Wednesday, 27 January 2021

"We're Not Going On A Summer Holiday!"

I have been looking at the online Omni vaccine calculator for Ireland today.  There is one for other countries too.  

According to the calculations I should be offered my first vaccine injection in September.   Which is a very long time away when you consider the population of the Republic  Ireland is only 4.5 million.

For people much younger like children they probably won't get their vaccine injection until April 2022.  

Not forgetting that none of the vaccines are even licenced yet for children.

It makes me wonder why they are prioritising the vaccines? Why should schoolchildren who are the workforce of the future not be getting the vaccine much sooner? Why shouldn't people age 16 to 66 (the workforce age group) be getting it now?

Why is one group more important than another? We are all human beings and should be treated equally, shouldn't we?

You've got to do something looking things up when it's Monsoon season in Ireland, haven't you?




14 comments:

  1. I read that the vaccine makes the symptoms less dangerous when you catch the virus and, as younger people generally are affected less seriously, that is why the oldies are getting it first.
    If I have understood it correctly - and I may well not have(!) - the vaccine doesn't stop us from catching it, just makes it less deadly.
    Doctor JayCee 😉

    ReplyDelete
    Replies
    1. Hi JayCee. I have heard the Number 10 press conferences say those things JayCee. Yet at the same time they say people of all ages can can catch it. Children will need alot smaller doses and the drugs are not licensed to give it to them. It's clear like mud. Thanks. Professor Northsider😊.

      Delete
  2. At least you know more than we do. Our info system is like the game of broken telephone. It is rumoured now that the very elderly on the island can now get the vaccine. I'm not that old yet! Still think it will be May before we get it. School children, so they say,arent a big risk of catching it so they'll come last. Teachers are more of a priority
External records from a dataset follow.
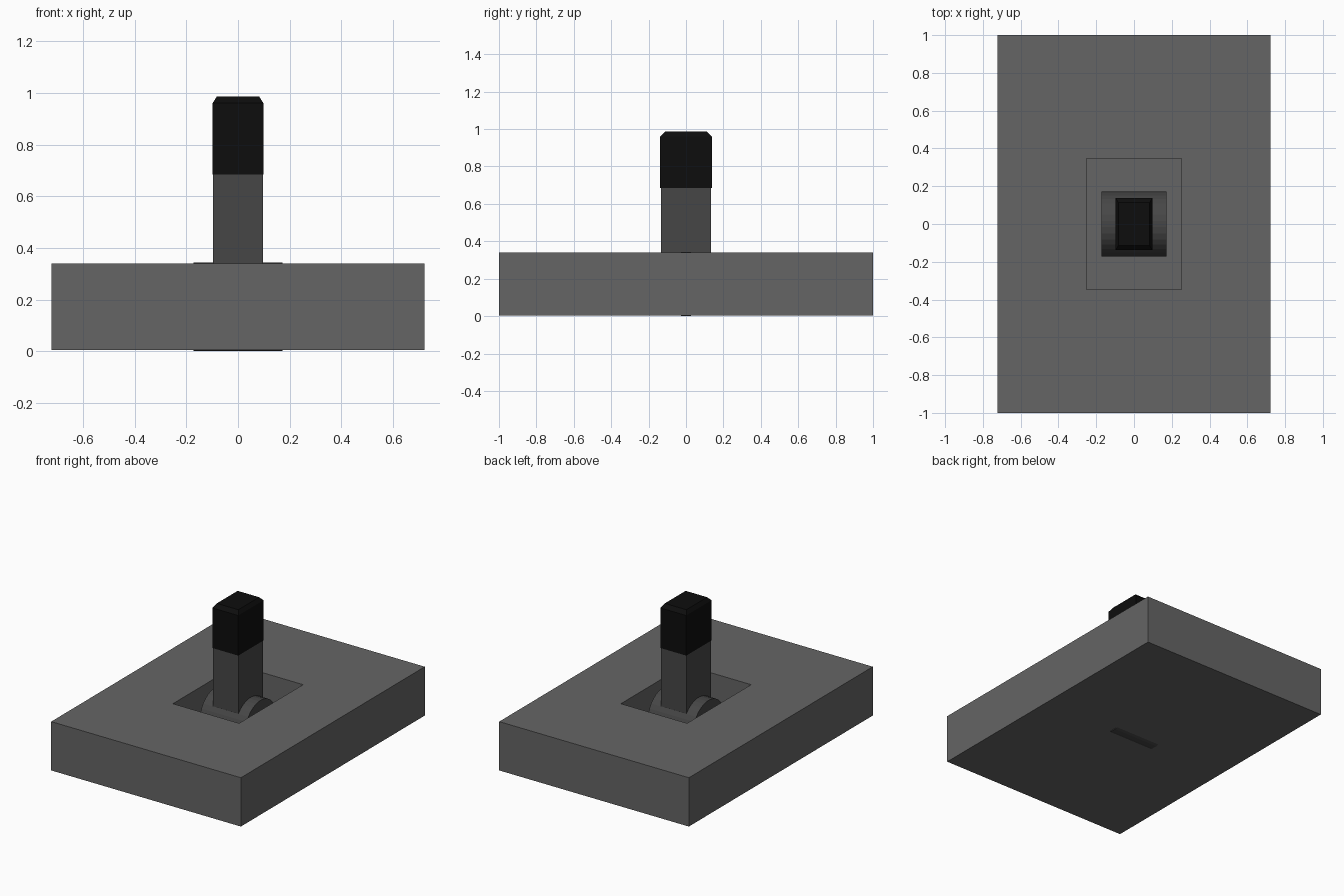
import bpy, bmesh
from math import cos, sin, pi

if "Cube" in bpy.data.objects:
    bpy.data.objects.remove(bpy.data.objects["Cube"])


def material(name, v):
    m = bpy.data.materials.new(name)
    m.diffuse_color = (v, v, v, 1)
    m.use_nodes = True
    m.node_tree.nodes["Principled BSDF"].inputs["Base Color"].default_value = m.diffuse_color
    return m


def loft(name, rings, mat):
    """Join closed rings of points with quads and cap both ends."""
    bm = bmesh.new()
    loops = [[bm.verts.new(p) for p in ring] for ring in rings]
    n = len(loops[0])
    for a, b in zip(loops, loops[1:]):
        for i in range(n):
            j = (i + 1) % n
            bm.faces.new((a[i], a[j], b[j], b[i]))
    bm.faces.new(loops[0][::-1])
    bm.faces.new(loops[-1])
    bmesh.ops.recalc_face_normals(bm, faces=bm.faces)
    me = bpy.data.meshes.new(name)
    bm.to_mesh(me)
    bm.free()
    me.materials.append(mat)
    ob = bpy.data.objects.new(name, me)
    bpy.context.collection.objects.link(ob)
    return ob


def rect(hx, hy, z):
    return [(-hx, -hy, z), (hx, -hy, z), (hx, hy, z), (-hx, hy, z)]


def circle(x, r, zc, n=32):
    return [(x, r * cos(2 * pi * (i + .5) / n), zc + r * sin(2 * pi * (i + .5) / n))
            for i in range(n)]


grey = material("base_grey", 0.13)
dark = material("lever_grey", 0.062)
black = material("grip_black", 0.004)

# Base block with a rectangular well sunk into its top
loft("base", [rect(.722, 1, .004), rect(.722, 1, .34),
              rect(.252, .348, .34), rect(.252, .348, .08)], grey)

# Pivot drum lying along x inside the well
loft("pivot_drum", [circle(-.172, .1724, .1716), circle(.172, .1724, .1716)], dark)

# Lever arm rising from the drum
loft("lever_arm", [rect(.096, .133, .172), rect(.096, .133, .70)], dark)

# Grip with chamfered top
loft("lever_grip", [rect(.0985, .138, .684), rect(.0985, .138, .96),
                    rect(.082, .113, .986)], black)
    ReplyDelete
  3. Hi Linda. The game of broken telephone. I love it. I just look things up on the internet and try to fathom who is telling the truth. Thanks.

    ReplyDelete
  4. Hmpf, I'm especially grumpy on this topic. We should be heading off to Spain next week for a month. Instead we get to spend it here, where it will be on average -22C and snowing.

    Don't even get me started on the vaccines. I'm a nurse in an acute care hospital. My first dose was supposed to be this week, but it was cancelled due to a vaccine shortage. My dose has been redirected to be a second dose for the nursing home system. Here's where I'm going to be very unpopular. Vaccinate the staff in nursing homes. I worked in those homes for the first five years of my nursing life. We had entire wards of people who never saw a visitor. Not Christmas, New Years, or Birthdays. Or they had one visitor a year. It chaps my hide when I see famlies bleating on the news that they haven't been able to see X, since before Covid. As a pal who still works nursing homes said, they haven't been in for years, but now that they can't it's urgent.

    ReplyDelete
  5. Top of the vaccine priority list should be men born in Yorkshire in 1953 - specifically those born in October of that year.

    ReplyDelete
  6. Good point YP. 1963 was a good year in Lancashire for my vintage. Isn't it a joke when they can prioritise some humans over other humans?

    ReplyDelete
    Replies
    1. Actually, I see nothing wrong in prioritising frontline health workers who are fighting COVID-19.

      Delete
  7. When they tried the vaccine out on ferrets they died, I'm holding off until I see more evidence that it is not harmful.
    Apparently you can still catch and spread the virus even if you have the vaccine and will still be required to keep the distance and wear a mask. Food for thought?
    Briony
    x

    ReplyDelete
  8. Hi Briony. I didn't know about the ferrets. I did read about the nurse in Portugal and the residents of a care home in Norway dying. Don't think this was reported on the news in Ireland or the UK. Like yourself I am waiting to see more evidence about the vaccines long term effects on people. Thanks.

    ReplyDelete
    Replies
    1. Briony and Dave are good names for ferrets. Personally, I have no problem whatsoever about receiving the vaccine but then again I am not a ferret, I'm a weasel.

      Delete
  9. Ha,ha. I am not sure about the vaccine YP. It's been pushed through and we have no idea if it will be effective against new strains or if we will need to have booster vaccines every few months indefinitely. It's a shame no one talks of a cure.

    ReplyDelete

Cider With Roadies.

 I have read another Kindle book this week: Cider With Roadies by Stuart Maconie.  It's got to be one of the cleverest book titles I'...